TASK DESCRIPTION: Leave out the lines before the one with "hollow.name = 'hollow';"; output that line and all remaining lines of the records exactly.

******

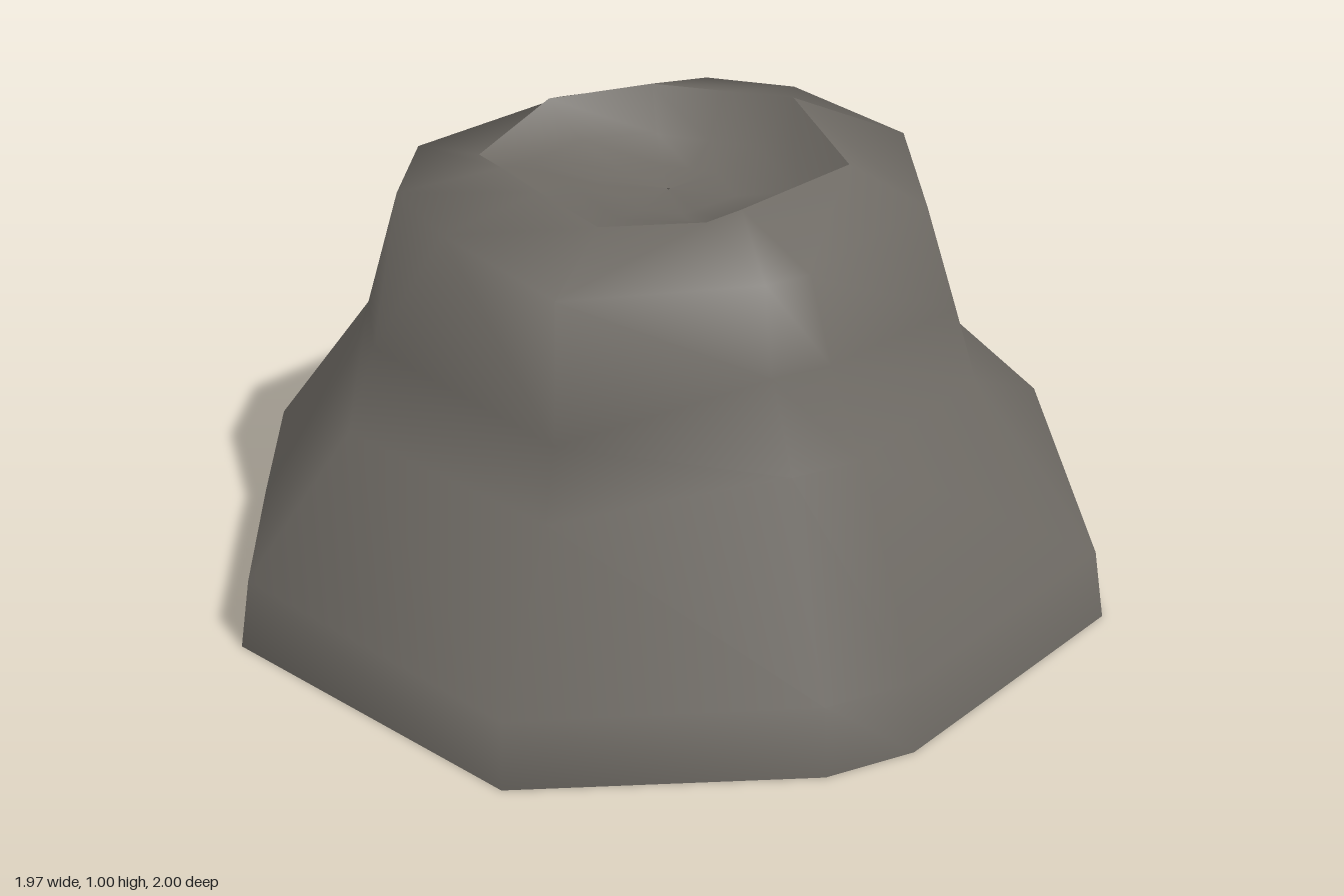
import * as THREE from 'three';

// Column directions in degrees, from +x towards +z; one corner of the foot is chipped
const FOOT = [0, 40, 52, 90, 135, 157, 180, 224, 270, 292, 315];
const WAIST = [0, 40, 52, 90, 134, 157, 180, 224, 263, 290, 315];
const SHOULDER = [0, 42, 52, 90, 122, 152, 176, 224, 261, 287, 317];
const N = FOOT.length;

// Ring of points from one direction, radius and height per column
function ring(angles, radii, heights) {
  return angles.map((deg, i) => {
    const a = THREE.MathUtils.degToRad(deg);
    const y = Array.isArray(heights) ? heights[i] : heights;
    return new THREE.Vector3(Math.cos(a) * radii[i], y, Math.sin(a) * radii[i]);
  });
}

// Smooth skin over a stack of rings; rows from flipFrom up are split along the other diagonal
function loft(rings, flipFrom) {
  const index = [];
  for (let r = 0; r < rings.length - 1; r++) {
    for (let i = 0; i < N; i++) {
      const j = (i + 1) % N;
      const a = r * N + i, b = r * N + j;
      if (r >= flipFrom) index.push(a, a + N, b, b, a + N, b + N);
      else index.push(a, a + N, b + N, a, b + N, b);
    }
  }
  const geometry = new THREE.BufferGeometry().setFromPoints(rings.flat());
  geometry.setIndex(index);
  geometry.computeVertexNormals();
  return geometry;
}

export function createModel() {
  const group = new THREE.Group();
  group.name = 'rock';
  const stone = new THREE.MeshStandardMaterial({ color: 0x6e6a64, side: THREE.DoubleSide });
  stone.name = 'grey stone';

  // Uneven rim of the hollow on top
  const rim = [
    [0.4, 0.985, 0.03], [0.25, 0.97, 0.28], [0.2, 0.965, 0.35],
    [-0.02, 0.93, 0.37], [-0.2, 0.92, 0.23], [-0.32, 0.92, 0.14], [-0.4, 0.91, 0.07],
    [-0.31, 0.98, -0.11], [-0.12, 0.99, -0.24], [0.05, 0.995, -0.24], [0.2, 1.0, -0.24],
  ].map((p) => new THREE.Vector3(...p));

  // Flared foot, waist and shoulder, open underneath
  const body = new THREE.Mesh(loft([
    ring(FOOT, [0.985, 0.95, 0.95, 0.995, 1.0, 0.925, 0.985, 0.98, 1.0, 0.925, 0.995], 0),
    ring(FOOT, [0.96, 0.935, 0.935, 0.985, 0.975, 0.89, 0.945, 0.95, 0.98, 0.89, 0.96], 0.155),
    ring(WAIST, [0.68, 0.735, 0.735, 0.73, 0.74, 0.68, 0.675, 0.71, 0.625, 0.61, 0.69],
      [0.52, 0.56, 0.56, 0.45, 0.46, 0.5, 0.53, 0.45, 0.45, 0.45, 0.43]),
    ring(WAIST, [0.63, 0.62, 0.62, 0.68, 0.675, 0.64, 0.65, 0.6, 0.58, 0.56, 0.63],
      [0.68, 0.72, 0.72, 0.6, 0.64, 0.62, 0.61, 0.6, 0.6, 0.6, 0.58]),
    ring(SHOULDER, [0.56, 0.57, 0.575, 0.66, 0.575, 0.57, 0.556, 0.52, 0.496, 0.475, 0.56],
      [0.9, 0.9, 0.9, 0.905, 0.92, 0.89, 0.895, 0.88, 0.915, 0.935, 0.89]),
    rim,
  ], 4), stone);
  body.name = 'body';
  group.add(body);

  // Shallow hollow sunk inside the rim
  const sunk = (scale, y) => rim.map((p) => new THREE.Vector3(p.x * scale, y, p.z * scale));
  const hollow = new THREE.Mesh(loft([rim, sunk(0.72, 0.905), sunk(0.38, 0.87), sunk(0.01, 0.86)], 3), stone);
  hollow.name = 'hollow';
  group.add(hollow);

  return group;
}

******

RESULT OF THE EXERCISE:
  hollow.name = 'hollow';
  group.add(hollow);

  return group;
}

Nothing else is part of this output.